, Volume 10, Issue 2, pp 109–115

The severe combined immunodeficient (SCID) mouse model of human immunodeficiency virus encephalitis: Deficits in cognitive function

Authors

  • William C. Griffin
    • Center for Drug and Alcohol ProgramsMedical University of South Carolina
  • Lawrence D. Middaugh
    • Department of Psychiatry and Behavioral ScienceMedical University of South Carolina
    • Department of Physiology and NeuroscienceMedical University of South Carolina
  • Jennifer E. Cook
    • Department of Microbiology and ImmunologyMedical University of South Carolina
    • Department of Microbiology and ImmunologyMedical University of South Carolina
    • Department of NeurologyMedical University of South Carolina
    • Neurology ServiceRalph H. Johnson VAMC
Article

DOI: 10.1080/13550280490428333

Cite this article as:
Griffin, W.C., Middaugh, L.D., Cook, J.E. et al. Journal of NeuroVirology (2004) 10: 109. doi:10.1080/13550280490428333

Abstract

The severe combined immunodeficient (SCID) mouse model of human immunodeficiency virus (HIV) encephalitis exhibits many of the histopathological and pathophysiological features of human HIV-associated dementia (HAD). Although deficits that may resemble HAD in humans have been reported for HIV-infected SCID mice, the cognitive deficit aspect of the model has very limited empirical support.

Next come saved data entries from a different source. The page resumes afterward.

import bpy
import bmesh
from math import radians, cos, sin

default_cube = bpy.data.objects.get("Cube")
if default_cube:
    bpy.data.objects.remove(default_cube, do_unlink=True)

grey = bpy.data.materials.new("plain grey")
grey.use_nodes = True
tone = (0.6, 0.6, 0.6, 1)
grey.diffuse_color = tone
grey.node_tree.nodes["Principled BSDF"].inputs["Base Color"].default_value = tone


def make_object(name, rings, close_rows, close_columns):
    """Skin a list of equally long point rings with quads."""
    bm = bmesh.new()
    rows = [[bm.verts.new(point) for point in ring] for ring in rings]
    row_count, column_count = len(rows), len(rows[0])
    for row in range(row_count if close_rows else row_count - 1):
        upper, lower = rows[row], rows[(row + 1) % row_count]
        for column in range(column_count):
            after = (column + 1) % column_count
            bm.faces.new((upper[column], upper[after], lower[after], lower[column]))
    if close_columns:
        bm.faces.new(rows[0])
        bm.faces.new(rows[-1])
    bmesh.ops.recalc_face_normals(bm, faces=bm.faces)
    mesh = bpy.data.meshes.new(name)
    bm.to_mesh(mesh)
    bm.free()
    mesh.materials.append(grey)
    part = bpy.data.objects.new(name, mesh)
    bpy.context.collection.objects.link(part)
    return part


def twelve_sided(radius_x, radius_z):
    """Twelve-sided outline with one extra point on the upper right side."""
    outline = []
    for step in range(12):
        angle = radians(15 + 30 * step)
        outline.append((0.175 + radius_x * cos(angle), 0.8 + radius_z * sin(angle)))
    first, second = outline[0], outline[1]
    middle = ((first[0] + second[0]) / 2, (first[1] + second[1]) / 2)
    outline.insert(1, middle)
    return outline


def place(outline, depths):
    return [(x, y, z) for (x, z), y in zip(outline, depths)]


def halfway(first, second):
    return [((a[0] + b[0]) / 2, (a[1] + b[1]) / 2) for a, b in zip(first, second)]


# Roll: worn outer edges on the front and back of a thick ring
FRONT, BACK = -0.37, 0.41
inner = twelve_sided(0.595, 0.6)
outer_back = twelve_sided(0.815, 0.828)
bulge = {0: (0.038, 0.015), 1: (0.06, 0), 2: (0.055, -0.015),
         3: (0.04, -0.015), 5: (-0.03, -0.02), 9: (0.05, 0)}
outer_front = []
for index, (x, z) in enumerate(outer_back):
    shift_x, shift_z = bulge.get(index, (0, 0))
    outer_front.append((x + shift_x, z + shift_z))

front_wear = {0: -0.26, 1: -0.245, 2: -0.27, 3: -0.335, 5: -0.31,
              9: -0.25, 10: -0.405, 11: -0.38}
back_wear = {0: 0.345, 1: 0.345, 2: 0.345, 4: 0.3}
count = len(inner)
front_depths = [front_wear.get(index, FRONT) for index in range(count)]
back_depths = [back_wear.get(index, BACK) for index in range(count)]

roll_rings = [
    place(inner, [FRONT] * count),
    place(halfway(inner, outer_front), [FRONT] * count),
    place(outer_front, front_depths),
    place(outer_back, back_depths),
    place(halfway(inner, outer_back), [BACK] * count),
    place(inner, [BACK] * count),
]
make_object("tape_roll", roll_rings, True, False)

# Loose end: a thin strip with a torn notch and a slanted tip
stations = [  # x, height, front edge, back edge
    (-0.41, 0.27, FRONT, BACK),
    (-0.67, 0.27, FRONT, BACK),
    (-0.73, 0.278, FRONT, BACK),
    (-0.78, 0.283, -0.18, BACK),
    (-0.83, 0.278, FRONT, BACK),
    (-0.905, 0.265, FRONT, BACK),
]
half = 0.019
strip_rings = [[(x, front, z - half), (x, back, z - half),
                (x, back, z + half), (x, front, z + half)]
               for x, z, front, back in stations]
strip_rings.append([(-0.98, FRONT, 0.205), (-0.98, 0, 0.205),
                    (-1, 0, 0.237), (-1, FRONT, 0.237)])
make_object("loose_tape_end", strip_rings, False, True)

Here, the authors report that HIV-infected SCID mice display cognitive deficits on a task requiring the animal to learn and remember the spatial relationship of cues in its environment in order to locate a submerged platform in a Morris water maze. The cognitive deficits manifest as longer latencies to locate the platform on the last day of the maze acquisition period and during a retention test 8 days later. Control experiments indicated that the poor performance by HIV-infected mice in comparison to controls was not due to impaired motor function or swimming ability, impaired visual acuity, or increased susceptibility to fatigue. Thus, the increased times required for HIV-infected mice to locate the submerged platform during the acquisition and memory tests likely reflect a cognitive deficit, rather than sensorimotor or emotional abnormalities. These behavioral deficits are associated with significant increases in astrogliosis and microgliosis in the HIV-infected mice. The results of this study strengthen the SCID mouse model of HIV encephalitis by definitively establishing cognitive deficits for the model in addition to its previously reported neuropathological features.

Keywords

AIDSanimal modeldementiaHIV-associated dementiaHIV encephalitisSCID

Copyright information

© Journal of NeuroVirology, Inc. 2004